- **WHAT TO PRODUCE**
Hand back every line from the beginning of the data below through the line containing "mid = math.radians((start + end) / 2)", word for word and free of pictures.

Recorded data:

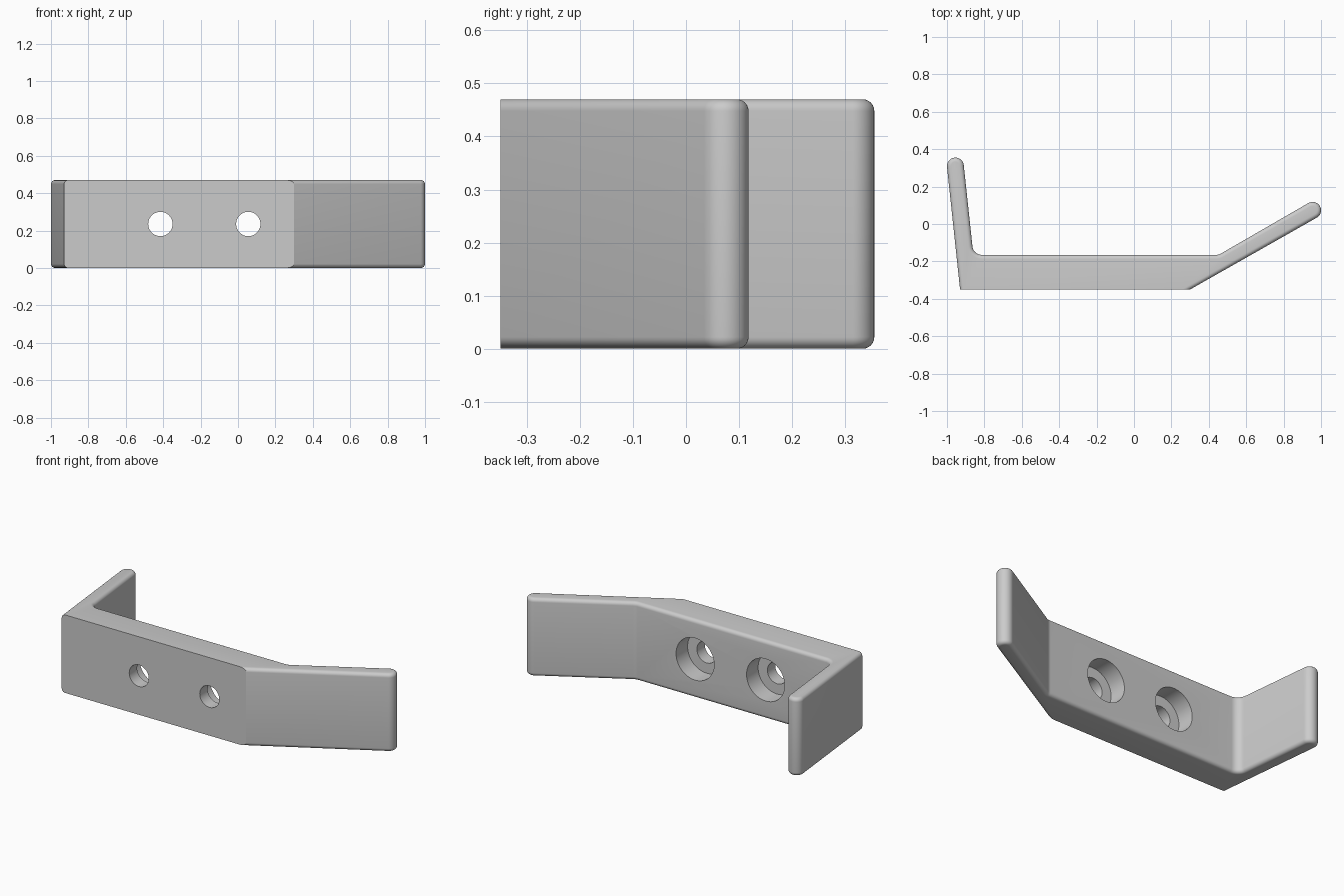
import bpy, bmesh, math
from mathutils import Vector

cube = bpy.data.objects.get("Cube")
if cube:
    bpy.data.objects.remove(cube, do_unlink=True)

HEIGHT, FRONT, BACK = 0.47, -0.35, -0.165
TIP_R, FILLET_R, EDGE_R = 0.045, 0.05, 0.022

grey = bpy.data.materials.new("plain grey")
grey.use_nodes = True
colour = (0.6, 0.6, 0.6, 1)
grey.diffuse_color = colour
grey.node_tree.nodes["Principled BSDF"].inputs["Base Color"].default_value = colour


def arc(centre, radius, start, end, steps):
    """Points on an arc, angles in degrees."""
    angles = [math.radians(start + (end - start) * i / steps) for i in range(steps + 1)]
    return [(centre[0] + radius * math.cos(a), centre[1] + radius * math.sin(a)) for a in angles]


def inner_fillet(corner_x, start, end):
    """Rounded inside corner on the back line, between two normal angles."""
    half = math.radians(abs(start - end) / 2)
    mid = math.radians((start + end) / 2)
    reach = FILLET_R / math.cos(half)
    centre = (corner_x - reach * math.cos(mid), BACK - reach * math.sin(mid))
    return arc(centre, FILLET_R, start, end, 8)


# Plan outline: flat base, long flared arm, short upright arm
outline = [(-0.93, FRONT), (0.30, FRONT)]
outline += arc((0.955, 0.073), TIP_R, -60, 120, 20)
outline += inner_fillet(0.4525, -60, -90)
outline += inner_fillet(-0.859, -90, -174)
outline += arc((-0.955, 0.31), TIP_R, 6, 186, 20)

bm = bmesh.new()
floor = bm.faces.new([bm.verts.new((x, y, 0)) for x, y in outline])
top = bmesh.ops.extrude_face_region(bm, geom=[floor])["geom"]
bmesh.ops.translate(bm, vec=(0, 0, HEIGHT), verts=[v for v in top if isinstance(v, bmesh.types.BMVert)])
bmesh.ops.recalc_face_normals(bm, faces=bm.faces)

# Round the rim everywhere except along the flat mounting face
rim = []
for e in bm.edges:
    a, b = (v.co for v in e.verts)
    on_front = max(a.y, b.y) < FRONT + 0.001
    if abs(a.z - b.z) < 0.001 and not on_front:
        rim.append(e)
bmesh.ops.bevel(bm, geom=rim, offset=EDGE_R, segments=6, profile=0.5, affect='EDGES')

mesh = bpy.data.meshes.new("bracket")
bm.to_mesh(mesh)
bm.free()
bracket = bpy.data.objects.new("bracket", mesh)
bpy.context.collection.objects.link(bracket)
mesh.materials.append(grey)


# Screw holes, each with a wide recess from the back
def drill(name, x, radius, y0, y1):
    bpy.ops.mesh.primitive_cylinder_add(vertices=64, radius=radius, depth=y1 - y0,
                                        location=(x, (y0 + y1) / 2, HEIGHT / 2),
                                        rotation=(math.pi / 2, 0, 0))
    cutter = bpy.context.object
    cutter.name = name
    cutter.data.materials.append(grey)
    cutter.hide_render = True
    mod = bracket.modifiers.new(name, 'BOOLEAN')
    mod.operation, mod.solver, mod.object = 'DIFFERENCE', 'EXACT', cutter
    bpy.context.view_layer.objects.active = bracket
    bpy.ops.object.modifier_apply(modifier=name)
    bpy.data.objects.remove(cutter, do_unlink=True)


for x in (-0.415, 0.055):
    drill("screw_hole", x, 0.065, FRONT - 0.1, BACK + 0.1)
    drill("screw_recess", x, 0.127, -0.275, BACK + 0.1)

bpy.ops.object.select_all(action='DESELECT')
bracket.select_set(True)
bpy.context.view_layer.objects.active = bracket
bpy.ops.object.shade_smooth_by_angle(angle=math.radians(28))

- **RESPONSE AREA**
import bpy, bmesh, math
from mathutils import Vector

cube = bpy.data.objects.get("Cube")
if cube:
    bpy.data.objects.remove(cube, do_unlink=True)

HEIGHT, FRONT, BACK = 0.47, -0.35, -0.165
TIP_R, FILLET_R, EDGE_R = 0.045, 0.05, 0.022

grey = bpy.data.materials.new("plain grey")
grey.use_nodes = True
colour = (0.6, 0.6, 0.6, 1)
grey.diffuse_color = colour
grey.node_tree.nodes["Principled BSDF"].inputs["Base Color"].default_value = colour


def arc(centre, radius, start, end, steps):
    """Points on an arc, angles in degrees."""
    angles = [math.radians(start + (end - start) * i / steps) for i in range(steps + 1)]
    return [(centre[0] + radius * math.cos(a), centre[1] + radius * math.sin(a)) for a in angles]


def inner_fillet(corner_x, start, end):
    """Rounded inside corner on the back line, between two normal angles."""
    half = math.radians(abs(start - end) / 2)
    mid = math.radians((start + end) / 2)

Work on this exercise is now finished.